Gregory Wetsone, president and CEO of the American Council on Renewable Energy, said “The [entire] renewable sector continues to be in need of common-sense emergency relief to mitigate ongoing pandemic-related impacts in forthcoming COVID legislation.”
$70 Billion for Electric Grid
The bill introduced Monday proposes investing more than $70 billion to transform the U.S. electric grid to accommodate more renewable energy resources. It would expand renewable energy deployment, strengthen infrastructure, and help with the development of an electric vehicle charging network.
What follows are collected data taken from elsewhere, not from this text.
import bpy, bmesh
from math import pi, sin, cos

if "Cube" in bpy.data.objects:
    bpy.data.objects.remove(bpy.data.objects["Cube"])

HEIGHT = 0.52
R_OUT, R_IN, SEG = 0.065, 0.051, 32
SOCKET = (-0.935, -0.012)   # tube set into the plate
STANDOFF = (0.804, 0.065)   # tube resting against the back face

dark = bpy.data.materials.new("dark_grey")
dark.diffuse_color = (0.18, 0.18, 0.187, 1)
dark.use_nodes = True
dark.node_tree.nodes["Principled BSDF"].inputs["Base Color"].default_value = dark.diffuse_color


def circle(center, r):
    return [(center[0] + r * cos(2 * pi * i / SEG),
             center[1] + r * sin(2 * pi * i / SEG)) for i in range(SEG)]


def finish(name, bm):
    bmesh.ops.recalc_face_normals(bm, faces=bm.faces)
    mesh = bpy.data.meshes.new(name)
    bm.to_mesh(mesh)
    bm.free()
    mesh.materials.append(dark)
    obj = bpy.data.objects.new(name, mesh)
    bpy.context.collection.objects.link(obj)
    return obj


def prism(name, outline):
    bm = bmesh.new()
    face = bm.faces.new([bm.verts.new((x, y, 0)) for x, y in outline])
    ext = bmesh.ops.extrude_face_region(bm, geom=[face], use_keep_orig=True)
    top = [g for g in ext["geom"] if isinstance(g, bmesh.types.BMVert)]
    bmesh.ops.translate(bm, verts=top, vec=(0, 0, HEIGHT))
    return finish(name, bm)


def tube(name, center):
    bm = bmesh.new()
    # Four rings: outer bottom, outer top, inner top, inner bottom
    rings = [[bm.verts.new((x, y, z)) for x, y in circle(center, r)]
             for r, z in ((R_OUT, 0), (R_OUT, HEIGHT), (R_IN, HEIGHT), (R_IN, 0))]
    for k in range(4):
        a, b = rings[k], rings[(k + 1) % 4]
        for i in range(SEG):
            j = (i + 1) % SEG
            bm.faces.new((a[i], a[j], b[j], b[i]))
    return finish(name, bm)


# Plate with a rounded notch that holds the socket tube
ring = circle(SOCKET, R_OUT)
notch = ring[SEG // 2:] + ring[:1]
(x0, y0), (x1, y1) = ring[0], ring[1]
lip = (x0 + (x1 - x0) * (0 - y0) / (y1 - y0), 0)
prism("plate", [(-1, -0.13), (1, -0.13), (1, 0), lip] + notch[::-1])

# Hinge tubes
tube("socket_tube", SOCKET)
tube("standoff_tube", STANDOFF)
The legislation also creates a grant program that could expand renewable energy access to low-income homeowners, along with multi-family affordable housing complexes. The program also targets “underserviced solar areas,” defined as areas with low or no solar power deployment. The bill also includes grants for energy efficiency and renewable energy improvements that could help U.S. public schools reduce their energy costs.
President Trump has talked about implementing a $1 trillion infrastructure plan for the U.S. and made it part of his 2016 campaign, but so far it has not materialized. Lawmakers on both sides of the aisle have said a plan to upgrade the nation’s infrastructure could be key to an economic recovery from the coronavirus pandemic.
“We look forward to working with bipartisan leaders in the House and Senate on policies that help put American solar workers in a position to lead economic recovery from the COVID-19 economic crisis,” said Hopper. “We know that with the right policies in place, including many of those proposed in the Moving Forward Act, clean energy can add hundreds of billions of dollars in investment and perhaps a million or more jobs back into the economy.”